  • On Behalf Of: Wayne Greenwald, P.C.
  • Published: April 28, 2022

Equity security holders[2] or investors [3] (“Equity Holders”) in debtor entities are usually subordinated to creditors’ claims in bankruptcy cases.[4] This need not always be the case. Two conditions exist where Equity Holders’ claims may be equal or superior to general unsecured creditors’ claims. The first are claims based on “fraudulent retention” (“Fraudulent Retention Claims”). The second are claims based on debtors’ post-petition interfering with Equity Holder’s rights to sell their investment, to benefit the debtors’ reorganization effort (“Freeze Claims”).Read More

  • On Behalf Of: Wayne Greenwald, P.C.
  • Published: March 21, 2022

The ability to “clawback”[2] fraudulent transfers is an ancient,[3] but reliable, tool in bankruptcy trustees’ armories. Fraudulent transfers have two classes: a.) intentional; and b.) constructive. Intentional fraudulent transfers are “yes, I intended to hinder, delay and/or defraud my creditors.” Constructive fraudulent transfers don’t involve intent. Instead, they are transfers where the circumstances cloud the transfers’ economic bona fides (eg. “Jack, you traded the cow for some beans. Are you mashugah[4]? Go to your room! My creditors will go nuts.”). It doesn’t mean you’re a fraud; just not the best…Read More
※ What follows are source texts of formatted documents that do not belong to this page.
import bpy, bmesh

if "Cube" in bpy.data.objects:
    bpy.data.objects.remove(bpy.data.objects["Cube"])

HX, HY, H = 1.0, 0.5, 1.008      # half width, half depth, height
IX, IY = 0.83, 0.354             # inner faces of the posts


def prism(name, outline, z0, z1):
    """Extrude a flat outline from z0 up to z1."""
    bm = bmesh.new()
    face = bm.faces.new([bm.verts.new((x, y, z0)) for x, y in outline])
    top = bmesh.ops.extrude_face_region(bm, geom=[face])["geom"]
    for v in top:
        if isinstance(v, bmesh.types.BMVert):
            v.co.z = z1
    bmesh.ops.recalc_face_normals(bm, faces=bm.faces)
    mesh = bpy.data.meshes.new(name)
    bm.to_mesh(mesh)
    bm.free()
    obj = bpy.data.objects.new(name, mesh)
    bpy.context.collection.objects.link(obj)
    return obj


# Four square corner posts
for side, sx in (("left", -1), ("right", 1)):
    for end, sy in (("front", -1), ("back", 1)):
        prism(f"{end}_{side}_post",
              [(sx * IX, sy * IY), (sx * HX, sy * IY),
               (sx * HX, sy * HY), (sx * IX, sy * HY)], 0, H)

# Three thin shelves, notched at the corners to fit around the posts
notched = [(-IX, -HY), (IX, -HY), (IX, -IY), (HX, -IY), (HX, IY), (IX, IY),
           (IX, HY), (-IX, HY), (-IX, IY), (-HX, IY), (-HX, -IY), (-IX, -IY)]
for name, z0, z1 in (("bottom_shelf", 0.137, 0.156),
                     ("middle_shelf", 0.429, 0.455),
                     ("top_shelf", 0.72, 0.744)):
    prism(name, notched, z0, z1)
  • On Behalf Of: Wayne Greenwald, P.C.
  • Published: March 3, 2022

Bankruptcy cases frequently have transfers of the bankruptcy estate’s property through court- approved sales.[2] Sometimes those sales are challenged.[3] Often those challenges are overruled.[4] Sometimes the order approving the sale is appealed...Read More